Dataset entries

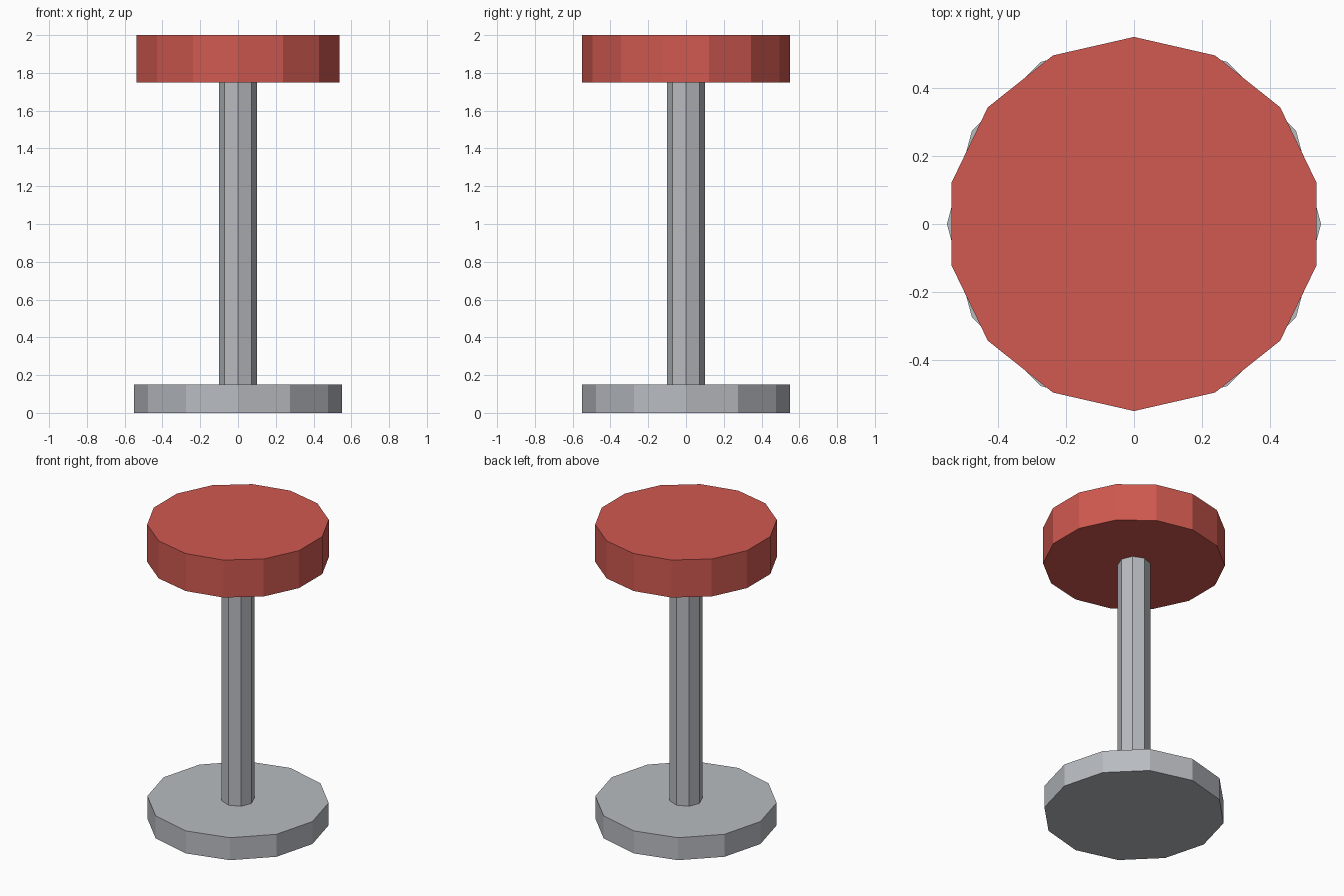
import bpy
import math

if "Cube" in bpy.data.objects:
    bpy.data.objects.remove(bpy.data.objects["Cube"])


def material(name, color):
    mat = bpy.data.materials.new(name)
    mat.diffuse_color = (*color, 1)
    mat.use_nodes = True
    mat.node_tree.nodes["Principled BSDF"].inputs["Base Color"].default_value = mat.diffuse_color
    return mat


def disc(name, sides, radius, bottom, top, turn, mat):
    """Flat-sided upright cylinder; turn is the angle of its first corner."""
    bpy.ops.mesh.primitive_cylinder_add(
        vertices=sides, radius=radius, depth=top - bottom,
        location=(0, 0, (bottom + top) / 2), rotation=(0, 0, turn))
    obj = bpy.context.object
    obj.name = name
    obj.data.materials.append(mat)
    bpy.ops.object.transform_apply(location=False, rotation=True, scale=True)
    return obj


red = material("red cushion", (0.63, 0.10, 0.08))
grey = material("grey metal", (0.48, 0.50, 0.53))

# Floor plate, pole and padded seat
disc("base", 12, 0.55, 0, 0.15, 0, grey)
disc("pole", 8, 0.10, 0.15, 1.75, 0, grey)
disc("seat", 14, 0.55, 1.75, 2.0, 0, red)
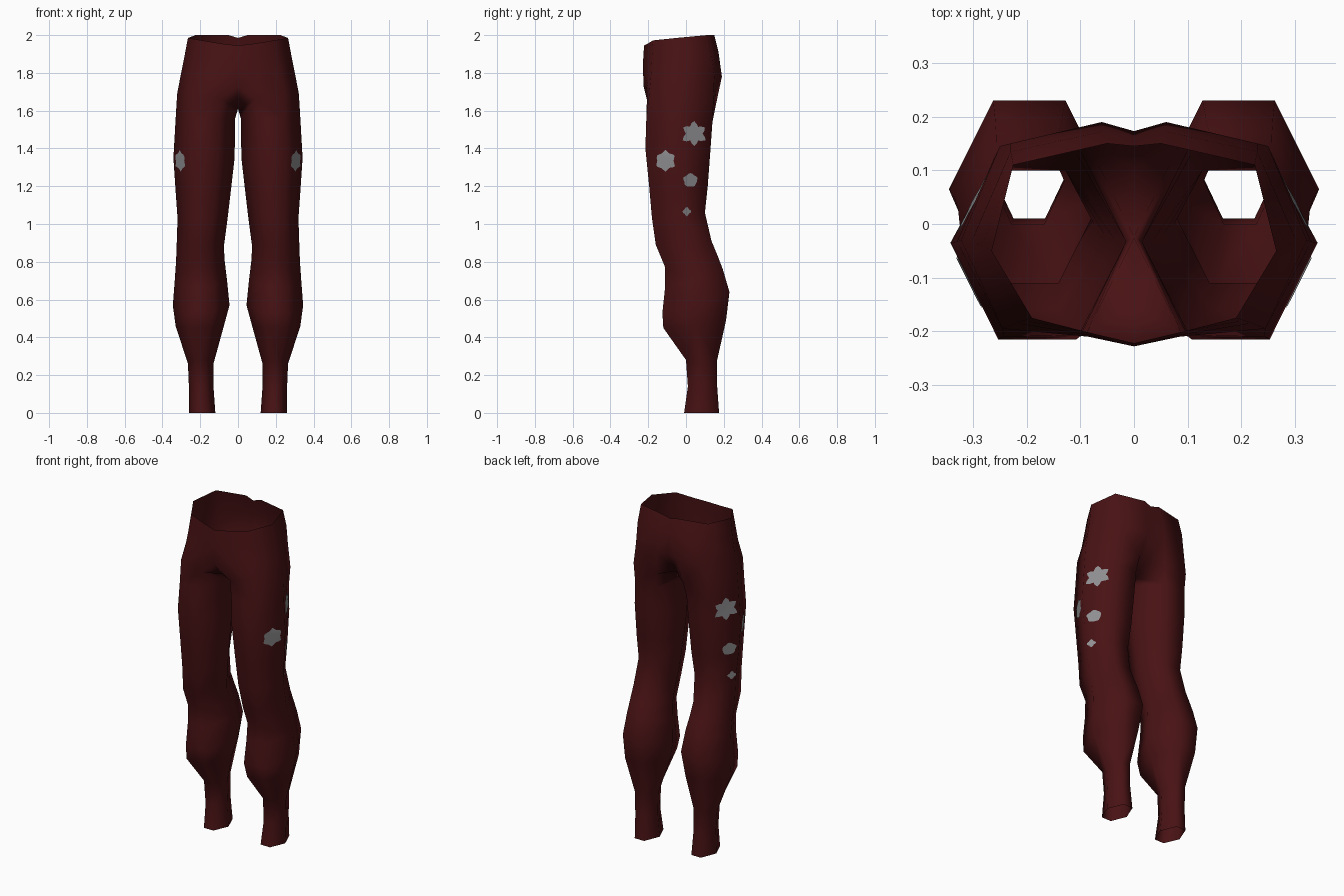
import bpy, bmesh, math, random
from mathutils import Vector
from mathutils.bvhtree import BVHTree

if "Cube" in bpy.data.objects:
    bpy.data.objects.remove(bpy.data.objects["Cube"])

random.seed(4)


def material(name, rgb):
    m = bpy.data.materials.new(name)
    m.diffuse_color = (*rgb, 1)
    m.use_nodes = True
    m.node_tree.nodes["Principled BSDF"].inputs["Base Color"].default_value = m.diffuse_color
    return m


dark_red = material("dark red cloth", (0.065, 0.006, 0.007))
grey = material("grey patch", (0.28, 0.275, 0.285))


def mirrored_object(name, bm, mat):
    """Turn a half mesh into a smooth object mirrored over x = 0."""
    mesh = bpy.data.meshes.new(name)
    bm.to_mesh(mesh)
    mesh.materials.append(mat)
    for p in mesh.polygons:
        p.use_smooth = True
    ob = bpy.data.objects.new(name, mesh)
    bpy.context.collection.objects.link(ob)
    mod = ob.modifiers.new("mirror", 'MIRROR')
    mod.use_clip = True
    mod.merge_threshold = 0.001
    return ob


# Leg rings: z front, z side, z back, x inner, x outer, y front, y side, y back
LEG = [
    (0.00, 0.00, 0.00, .120, .260, -.010, .080, .175),
    (0.14, 0.14, 0.14, .130, .260, .010, .085, .165),
    (0.28, 0.26, 0.28, .130, .265, .000, .080, .165),
    (0.45, 0.46, 0.49, .075, .330, -.120, .050, .212),
    (0.53, 0.57, 0.64, .045, .345, -.125, .065, .230),
    (0.67, 0.70, 0.76, .058, .335, -.110, .050, .195),
    (0.77, 0.80, 0.83, .070, .328, -.110, .030, .168),
    (0.89, 0.88, 0.91, .075, .325, -.160, .000, .135),
    (1.03, 1.03, 1.06, .055, .320, -.180, -.020, .100),
    (1.20, 1.20, 1.20, .035, .332, -.195, -.030, .115),
    (1.40, 1.35, 1.40, .018, .342, -.215, -.035, .130),
    (1.56, 1.56, 1.54, .015, .330, -.210, -.033, .140),
]

# Hip rows: centre front, front inner, front outer, side, back outer, back inner, centre back
HIPS = [
    [(0, -.15, 1.65), (.09, -.207, 1.66), (.245, -.195, 1.69), (.322, -.03, 1.69),
     (.25, .145, 1.65), (.09, .158, 1.63), (0, .10, 1.65)],
    [(0, -.225, 1.73), (.085, -.21, 1.77), (.22, -.185, 1.79), (.303, -.033, 1.79),
     (.23, .15, 1.78), (.06, .19, 1.78), (0, .173, 1.78)],
    [(0, -.228, 1.85), (.085, -.207, 1.87), (.205, -.18, 1.88), (.283, -.04, 1.89),
     (.23, .135, 1.90), (.06, .172, 1.91), (0, .16, 1.90)],
    [(0, -.222, 1.945), (.085, -.202, 1.955), (.19, -.175, 1.972), (.265, -.05, 1.985),
     (.225, .11, 2.0), (.05, .15, 2.0), (0, .145, 1.985)],
]

# Trousers: one leg and half the hips, mirrored
bm = bmesh.new()
rings = []
for zf, zs, zb, xi, xo, yf, ys, yb in LEG:
    mid, half = (xi + xo) / 2, (xo - xi) / 2 * 0.45
    pts = [(xi, ys, zs), (mid - half, yf, zf), (mid + half, yf, zf),
           (xo, ys, zs), (mid + half, yb, zb), (mid - half, yb, zb)]
    rings.append([bm.verts.new(p) for p in pts])

rows = [[bm.verts.new(p) for p in row] for row in HIPS]
crotch = bm.verts.new((0, -.025, 1.61))
rings.append([crotch] + rows[0][1:6])

for a, b in zip(rings, rings[1:]):
    for i in range(6):
        j = (i + 1) % 6
        bm.faces.new((a[i], a[j], b[j], b[i]))
for a, b in zip(rows, rows[1:]):
    for i in range(6):
        bm.faces.new((a[i], a[i + 1], b[i + 1], b[i]))
# Gusset between the legs
bm.faces.new((crotch, rows[0][1], rows[0][0]))
bm.faces.new((crotch, rows[0][6], rows[0][5]))
bmesh.ops.triangulate(bm, faces=bm.faces[:])
bmesh.ops.recalc_face_normals(bm, faces=bm.faces[:])
surface = BVHTree.FromBMesh(bm)
mirrored_object("trousers", bm, dark_red)
bm.free()


def on_leg(y, z):
    """Point just above the outer side of the leg."""
    hit, normal, _, _ = surface.ray_cast(Vector((1, y, z)), Vector((-1, 0, 0)))
    if normal.x < 0:
        normal = -normal
    return hit + normal * 0.003


def patch(name, y, z, radius, points, depth):
    """Thin ragged star laid on the outer side of the leg."""
    pm = bmesh.new()
    n = points * 4
    outline = []
    for i in range(n):
        wave = 1 - depth * (0.5 - 0.5 * math.cos(math.tau * i * points / n))
        outline.append(radius * wave * random.uniform(0.93, 1.03))
    centre = pm.verts.new(on_leg(y, z))
    loops = []
    for k in (0.35, 0.7, 1.0):
        loops.append([pm.verts.new(on_leg(
            y + k * r * math.sin(math.tau * i / n),
            z + k * r * math.cos(math.tau * i / n))) for i, r in enumerate(outline)])
    for i in range(n):
        j = (i + 1) % n
        pm.faces.new((centre, loops[0][j], loops[0][i]))
        for a, b in zip(loops, loops[1:]):
            pm.faces.new((a[i], a[j], b[j], b[i]))
    bmesh.ops.recalc_face_normals(pm, faces=pm.faces[:])
    pm.faces.ensure_lookup_table()
    if pm.faces[0].normal.x < 0:
        bmesh.ops.reverse_faces(pm, faces=pm.faces[:])
    mirrored_object(name, pm, grey)
    pm.free()


# Ragged patches down the outer thigh
patch("large_patch", .042, 1.478, .070, 6, .38)
patch("front_patch", -.107, 1.335, .056, 6, .22)
patch("middle_patch", .022, 1.232, .040, 5, .15)
patch("small_patch", .003, 1.066, .025, 4, .35)
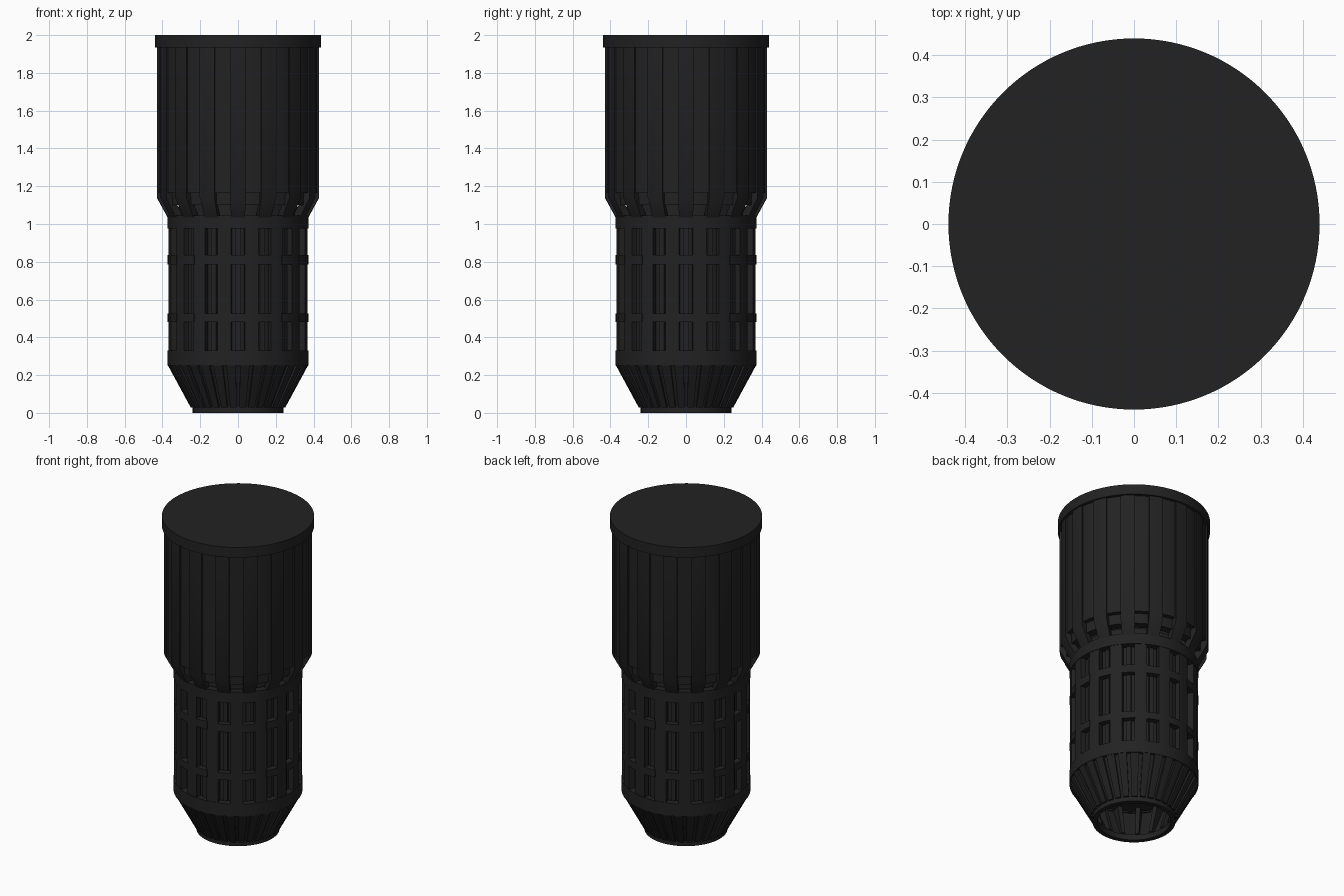
import bpy, bmesh
from math import sin, cos, radians

cube = bpy.data.objects.get("Cube")
if cube:
    bpy.data.objects.remove(cube, do_unlink=True)

black = bpy.data.materials.new("matte_black")
black.use_nodes = True
colour = (0.0160, 0.0160, 0.0160, 1)
black.diffuse_color = colour
shader = black.node_tree.nodes["Principled BSDF"]
shader.inputs["Base Color"].default_value = colour
shader.inputs["Roughness"].default_value = 0.7

STEP = 360 / 16          # spacing of windows and panels
HALF = STEP / 4          # half the width of one strip


def sweep(bm, profile, start, end, steps):
    """Sweep a closed (radius, z) profile around z between two angles."""
    full = end - start >= 360
    loops = []
    for i in range(steps if full else steps + 1):
        a = radians(start + (end - start) * i / steps)
        loops.append([bm.verts.new((r * sin(a), -r * cos(a), z)) for r, z in profile])
    n = len(profile)
    for i in range(steps):
        a, b = loops[i], loops[(i + 1) % len(loops)]
        for j in range(n):
            k = (j + 1) % n
            bm.faces.new((a[j], b[j], b[k], a[k]))
    if not full:
        bm.faces.new(loops[0])
        bm.faces.new(loops[-1])


def finish(bm, name):
    bmesh.ops.remove_doubles(bm, verts=bm.verts, dist=1e-5)
    bmesh.ops.recalc_face_normals(bm, faces=bm.faces)
    mesh = bpy.data.meshes.new(name)
    bm.to_mesh(mesh)
    bm.free()
    mesh.materials.append(black)
    ob = bpy.data.objects.new(name, mesh)
    bpy.context.collection.objects.link(ob)
    bpy.ops.object.select_all(action='DESELECT')
    ob.select_set(True)
    bpy.context.view_layer.objects.active = ob
    bpy.ops.object.shade_smooth_by_angle(angle=radians(30))
    return ob


def ring(name, profile):
    bm = bmesh.new()
    sweep(bm, profile, 0, 360, 128)
    return finish(bm, name)


def sectors(name, profile, count, half, offset=0, steps=4):
    """Repeat a short swept block evenly around the axis."""
    bm = bmesh.new()
    for i in range(count):
        mid = offset + 360 / count * i
        sweep(bm, profile, mid - half, mid + half, steps)
    return finish(bm, name)


def box(r0, r1, z0, z1):
    return [(r0, z0), (r1, z0), (r1, z1), (r0, z1)]


# Top cap and upper barrel
ring("top_cap", box(0, 0.44, 1.935, 2.0))
ring("upper_barrel", box(0.39, 0.42, 1.165, 1.935))
ring("upper_lining", box(0.34, 0.392, 1.1, 1.2))

# Raised panels that bend inwards into the shoulder struts
sectors("shoulder_panels",
        [(0.43, 1.935), (0.43, 1.14), (0.37, 1.03), (0.34, 1.03),
         (0.34, 1.06), (0.395, 1.15), (0.41, 1.935)], 16, HALF)

# Lower barrel: collars, posts between windows, cross bands
ring("upper_collar", box(0.33, 0.373, 0.975, 1.045))
ring("lower_collar", box(0.33, 0.373, 0.25, 0.33))
sectors("window_posts", box(0.335, 0.37, 0.32, 0.985), 16, HALF, STEP / 2)
bands = [(0.48, 0.525), (0.785, 0.835)]
for label, (z0, z1) in zip(("lower", "upper"), bands):
    sectors(label + "_window_bands", box(0.335, 0.372, z0, z1), 16, HALF + 0.7)

# Inner core with a bar behind every window
ring("inner_core", box(0, 0.315, 0.25, 1.11))
sectors("inner_bars", box(0.31, 0.338, 0.32, 0.985), 16, 2.2, 0, 2)

# Slatted cone with a thin liner and open foot
sectors("cone_slats",
        [(0.373, 0.255), (0.25, 0.028), (0.225, 0.028), (0.345, 0.255)],
        32, 3.9, 360 / 64, 3)
ring("cone_liner", [(0.358, 0.255), (0.238, 0.028), (0.22, 0.028), (0.34, 0.255)])
ring("foot_ring", box(0.212, 0.24, 0, 0.035))
sectors("inner_cone_ribs",
        [(0.345, 0.255), (0.225, 0.03), (0.205, 0.04), (0.27, 0.255)], 16, 3, 0, 2)
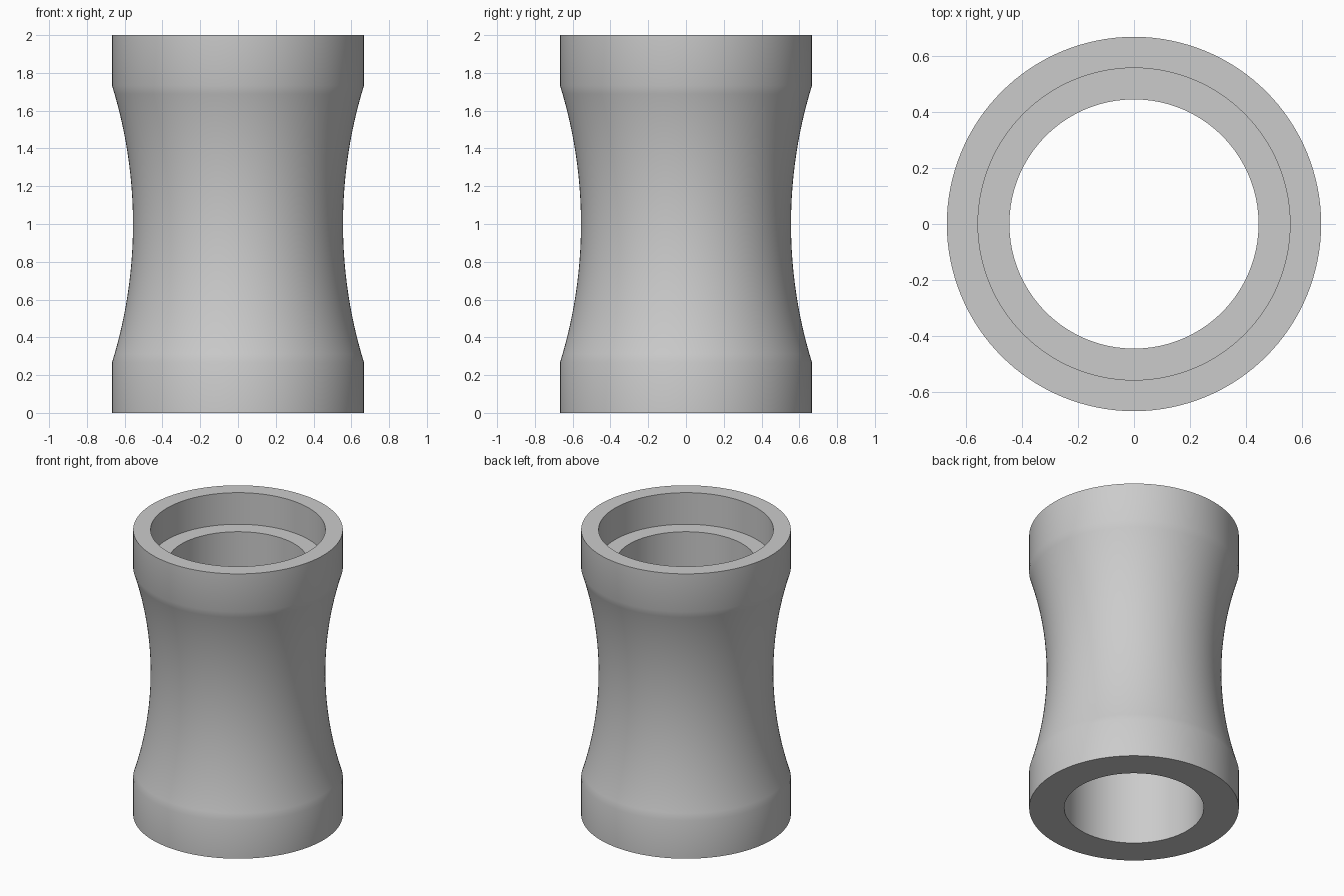
import bpy, bmesh, math

if "Cube" in bpy.data.objects:
    bpy.data.objects.remove(bpy.data.objects["Cube"], do_unlink=True)

SEGMENTS = 128
HEIGHT = 2.0
R_RIM, R_WAIST, R_BORE = 0.667, 0.556, 0.444
R_SOCKET, SOCKET_DEPTH = 0.556, 0.222
Z_COLLAR = 0.267          # height of each straight collar
ARC_STEPS = 32

# Plain grey material
grey = bpy.data.materials.new("plain grey")
grey.use_nodes = True
colour = (0.6, 0.6, 0.6, 1.0)
grey.diffuse_color = colour
grey.node_tree.nodes["Principled BSDF"].inputs["Base Color"].default_value = colour

# Concave waist: circular arc between the collars
half = HEIGHT / 2 - Z_COLLAR
sag = R_RIM - R_WAIST
arc_r = (half ** 2 + sag ** 2) / (2 * sag)
sweep = math.asin(half / arc_r)
waist = []
for i in range(ARC_STEPS + 1):
    a = -sweep + 2 * sweep * i / ARC_STEPS
    waist.append((R_WAIST + arc_r * (1 - math.cos(a)), HEIGHT / 2 + arc_r * math.sin(a)))

# Closed cross-section: outside going up, then socket, ledge and bore going down
ledge = HEIGHT - SOCKET_DEPTH
profile = [(R_BORE, 0), (R_RIM, 0)] + waist + [
    (R_RIM, HEIGHT), (R_SOCKET, HEIGHT), (R_SOCKET, ledge), (R_BORE, ledge)]

# Revolve the cross-section
bm = bmesh.new()
verts = [bm.verts.new((r, 0, z)) for r, z in profile]
edges = [bm.edges.new((v, verts[(i + 1) % len(verts)])) for i, v in enumerate(verts)]
bmesh.ops.spin(bm, geom=verts + edges, cent=(0, 0, 0), axis=(0, 0, 1),
               angle=2 * math.pi, steps=SEGMENTS)
bmesh.ops.remove_doubles(bm, verts=bm.verts, dist=1e-4)
bmesh.ops.recalc_face_normals(bm, faces=bm.faces)
mesh = bpy.data.meshes.new("waisted_sleeve")
bm.to_mesh(mesh)
bm.free()
mesh.materials.append(grey)

sleeve = bpy.data.objects.new("waisted_sleeve", mesh)
bpy.context.collection.objects.link(sleeve)
bpy.ops.object.select_all(action="DESELECT")
sleeve.select_set(True)
bpy.context.view_layer.objects.active = sleeve
bpy.ops.object.shade_smooth_by_angle(angle=math.radians(30))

### [Exercise prompt]
Determine how many lines of the data contain the word "radius", and reply with that number only.

### [Response to the task]
5